As we were nearing the site often referred to as Periya Kovil or RajaRajeswara Temple Sagar called our attention to the fact that it was part of the UNESCO World Heritage Site known as "The great Living Chola Temples".
Having been built to grace the throne of the Chola empire by the Tamil emperor Arulmozhivarman popularly called RajaRaja Chola I, the temple's foundations are said to have been laid out in 1002CE. Intended to display the emperor's vision and his relationship to the universal order, the temple is intimately linked to Shiva, the "moolavar" (or prime deity) and comprises many structures that are aligned axially.
The Temple was consecrated in 1010 CE and is said to have maintained a staff of 1000 people, with 400 being dancers who excelled in the traditional dance of Bharatnatyam, according to the inscriptions found in the compound wall of the Temple.

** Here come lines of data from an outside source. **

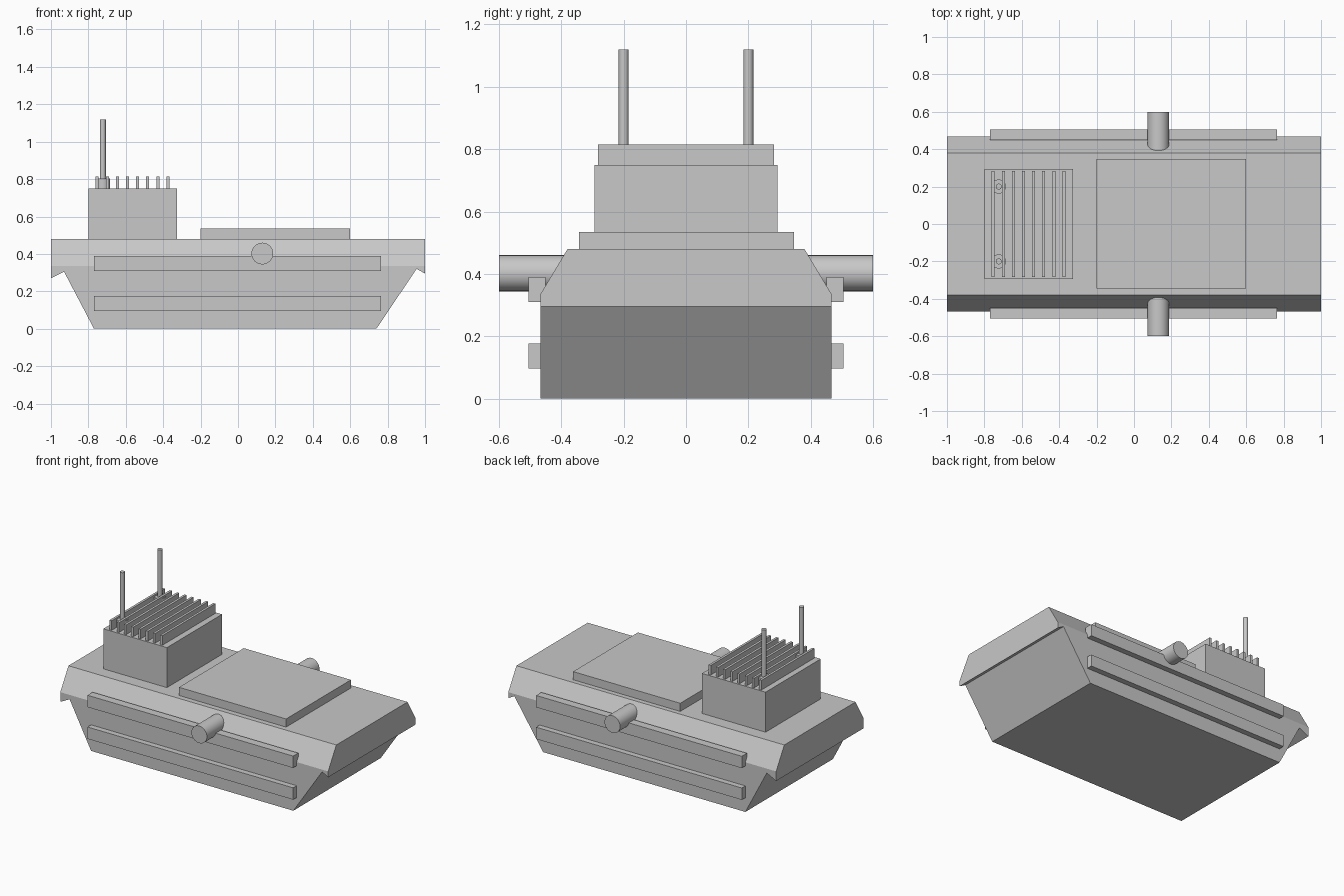
import bpy, bmesh, math
from mathutils import Vector

cube = bpy.data.objects.get("Cube")
if cube:
    bpy.data.objects.remove(cube, do_unlink=True)

grey = bpy.data.materials.new("plain_grey")
grey.use_nodes = True
COLOUR = (0.58, 0.58, 0.58, 1)
grey.diffuse_color = COLOUR
grey.node_tree.nodes["Principled BSDF"].inputs["Base Color"].default_value = COLOUR


def finish(name, bm):
    bmesh.ops.recalc_face_normals(bm, faces=bm.faces)
    mesh = bpy.data.meshes.new(name)
    bm.to_mesh(mesh)
    bm.free()
    mesh.materials.append(grey)
    obj = bpy.data.objects.new(name, mesh)
    bpy.context.collection.objects.link(obj)
    return obj


def box(name, low, high):
    bm = bmesh.new()
    bmesh.ops.create_cube(bm, size=1)
    for v in bm.verts:
        v.co = [l + (c + 0.5) * (h - l) for c, l, h in zip(v.co, low, high)]
    return finish(name, bm)


def rod(name, start, end, radius, sides=32):
    start, end = Vector(start), Vector(end)
    axis = end - start
    bm = bmesh.new()
    bmesh.ops.create_cone(bm, cap_ends=True, segments=sides, radius1=radius,
                          radius2=radius, depth=axis.length)
    bm.transform(axis.to_track_quat('Z', 'Y').to_matrix().to_4x4())
    bmesh.ops.translate(bm, verts=bm.verts, vec=(start + end) / 2)
    for f in bm.faces:
        f.smooth = len(f.verts) == 4
    for e in bm.edges:
        e.smooth = all(f.smooth for f in e.link_faces)
    return finish(name, bm)


# Hull: side profile extruded across, with sloped upper flanks
HALF = 0.467
profile = [(-1, 0.48), (-1, 0.27), (-0.93, 0.305), (-0.77, 0),
           (0.74, 0), (0.955, 0.32), (1, 0.295), (1, 0.48)]
bm = bmesh.new()
side = bm.faces.new([bm.verts.new((x, -HALF, z)) for x, z in profile])
extruded = bmesh.ops.extrude_face_region(bm, geom=[side])["geom"]
bmesh.ops.translate(bm, vec=(0, 2 * HALF, 0),
                    verts=[g for g in extruded if isinstance(g, bmesh.types.BMVert)])
bmesh.ops.recalc_face_normals(bm, faces=bm.faces)
for s in (-1, 1):
    cut = bmesh.ops.bisect_plane(
        bm, geom=bm.verts[:] + bm.edges[:] + bm.faces[:], clear_outer=True,
        plane_co=(0, s * 0.38, 0.48), plane_no=(0, s * 0.145, 0.087))
    rim = [g for g in cut["geom_cut"] if isinstance(g, bmesh.types.BMEdge)]
    bmesh.ops.holes_fill(bm, edges=rim, sides=0)
finish("hull", bm)

# Deck plate and raised engine housing
box("deck_plate", (-0.2, -0.344, 0.47), (0.6, 0.347, 0.535))
box("housing", (-0.8, -0.294, 0.47), (-0.325, 0.294, 0.75))

# Cooling fins across the housing
for i in range(8):
    x = -0.753 + i * 0.054
    box(f"fin_{i + 1}", (x - 0.008, -0.283, 0.74), (x + 0.008, 0.283, 0.815))

# Parts repeated on both sides
for s, label in ((-1, "right"), (1, "left")):
    for level, z in (("upper", 0.31), ("lower", 0.096)):
        y1, y2 = sorted((s * 0.45, s * 0.505))
        box(f"{level}_rail_{label}", (-0.77, y1, z), (0.765, y2, z + 0.08))
    rod(f"side_barrel_{label}", (0.13, s * 0.3, 0.402), (0.13, s * 0.6, 0.402), 0.058)
    rod(f"antenna_base_{label}", (-0.723, s * 0.2, 0.74), (-0.723, s * 0.2, 0.803), 0.038)
    rod(f"antenna_{label}", (-0.723, s * 0.2, 0.74), (-0.723, s * 0.2, 1.12), 0.016, 16)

The entrance's gopuram was profusely carved and though time and light were unfavourable factors I would have to deal with, the moment we crossed it and came upon a huge quadrangle with a mandapa dedicated to Nandi (Shiva's sacred bull mount) carved out of a single stone about 2 metres high, 6 metres long and 2.5 metres wide and a few other rather impressive structures (especially the Vimanan said to be 60,96 metres high) I knew I would have to forget about any hindrances and try to photograph as much as I could whilst listening to the explanations provided by a local guide, who was undeniably a very interesting character.
We walked around the structures though we barely had time to visit their interiors and some of the shrines. Because photo taking of deities was not allowed, I focused on the decorative elements of the amazingly beautiful carved images placed in niches, some of which represented dance karanas (postures of the traditional Bharathanatyam dance) and cult icons, whenever I had the chance. I unfortunately missed the Chola frescoes mounted on fibre glass boardsd but even if I had conditions would have been such that I don't believe the photos I might have taken then would have been any good.
(To be continued)